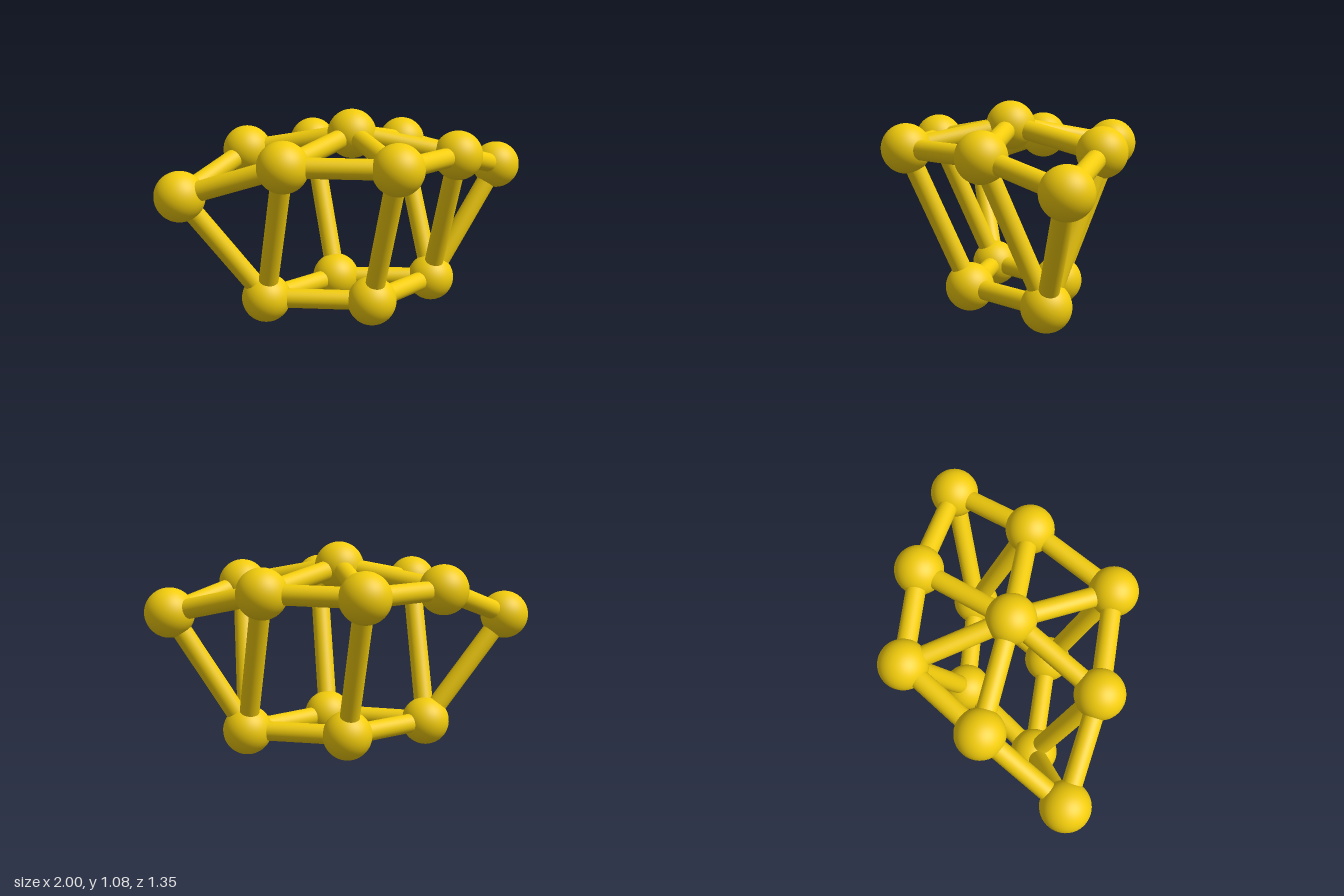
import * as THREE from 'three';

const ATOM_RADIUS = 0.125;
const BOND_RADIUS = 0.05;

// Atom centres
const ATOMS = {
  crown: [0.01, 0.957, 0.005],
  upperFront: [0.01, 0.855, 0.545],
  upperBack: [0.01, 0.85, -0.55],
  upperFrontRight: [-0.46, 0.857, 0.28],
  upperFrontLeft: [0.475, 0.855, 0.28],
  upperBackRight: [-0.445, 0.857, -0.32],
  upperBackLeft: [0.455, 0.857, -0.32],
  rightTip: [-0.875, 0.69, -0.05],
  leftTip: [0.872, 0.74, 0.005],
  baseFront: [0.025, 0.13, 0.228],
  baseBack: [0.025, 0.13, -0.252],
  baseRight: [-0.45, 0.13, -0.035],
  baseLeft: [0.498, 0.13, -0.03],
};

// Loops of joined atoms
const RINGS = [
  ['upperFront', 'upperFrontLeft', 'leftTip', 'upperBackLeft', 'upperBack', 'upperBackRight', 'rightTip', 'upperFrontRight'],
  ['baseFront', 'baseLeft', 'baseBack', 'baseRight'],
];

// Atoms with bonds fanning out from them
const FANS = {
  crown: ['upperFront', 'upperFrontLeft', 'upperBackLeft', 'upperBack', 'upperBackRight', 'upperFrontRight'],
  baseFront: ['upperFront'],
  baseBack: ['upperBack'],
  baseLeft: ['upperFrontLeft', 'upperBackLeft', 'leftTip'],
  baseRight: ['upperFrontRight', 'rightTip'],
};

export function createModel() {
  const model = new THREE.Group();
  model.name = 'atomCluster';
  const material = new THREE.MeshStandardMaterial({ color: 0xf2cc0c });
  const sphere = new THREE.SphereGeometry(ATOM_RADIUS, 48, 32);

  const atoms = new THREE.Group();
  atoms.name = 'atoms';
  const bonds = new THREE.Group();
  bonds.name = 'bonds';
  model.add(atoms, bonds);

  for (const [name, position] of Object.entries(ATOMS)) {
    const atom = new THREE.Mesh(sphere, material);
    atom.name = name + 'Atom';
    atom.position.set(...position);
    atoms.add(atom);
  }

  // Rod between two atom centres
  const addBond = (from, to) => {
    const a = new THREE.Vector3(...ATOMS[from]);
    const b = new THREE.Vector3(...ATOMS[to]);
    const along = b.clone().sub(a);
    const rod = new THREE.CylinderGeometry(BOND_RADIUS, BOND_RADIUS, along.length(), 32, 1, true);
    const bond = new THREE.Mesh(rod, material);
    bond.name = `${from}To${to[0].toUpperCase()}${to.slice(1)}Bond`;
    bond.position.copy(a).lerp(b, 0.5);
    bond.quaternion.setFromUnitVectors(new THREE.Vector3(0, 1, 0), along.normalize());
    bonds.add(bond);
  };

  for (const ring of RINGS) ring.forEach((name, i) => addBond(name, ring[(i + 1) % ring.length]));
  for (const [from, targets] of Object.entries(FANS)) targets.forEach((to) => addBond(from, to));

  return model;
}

§ **Exercise directions**
Reproducing the whole listing above is not the task. Copy exactly only the lines from the one with "const atoms = new THREE.Group();" to the one with "const atom = new", both kept.

§ **Exercise answer**
  const atoms = new THREE.Group();
  atoms.name = 'atoms';
  const bonds = new THREE.Group();
  bonds.name = 'bonds';
  model.add(atoms, bonds);

  for (const [name, position] of Object.entries(ATOMS)) {
    const atom = new THREE.Mesh(sphere, material);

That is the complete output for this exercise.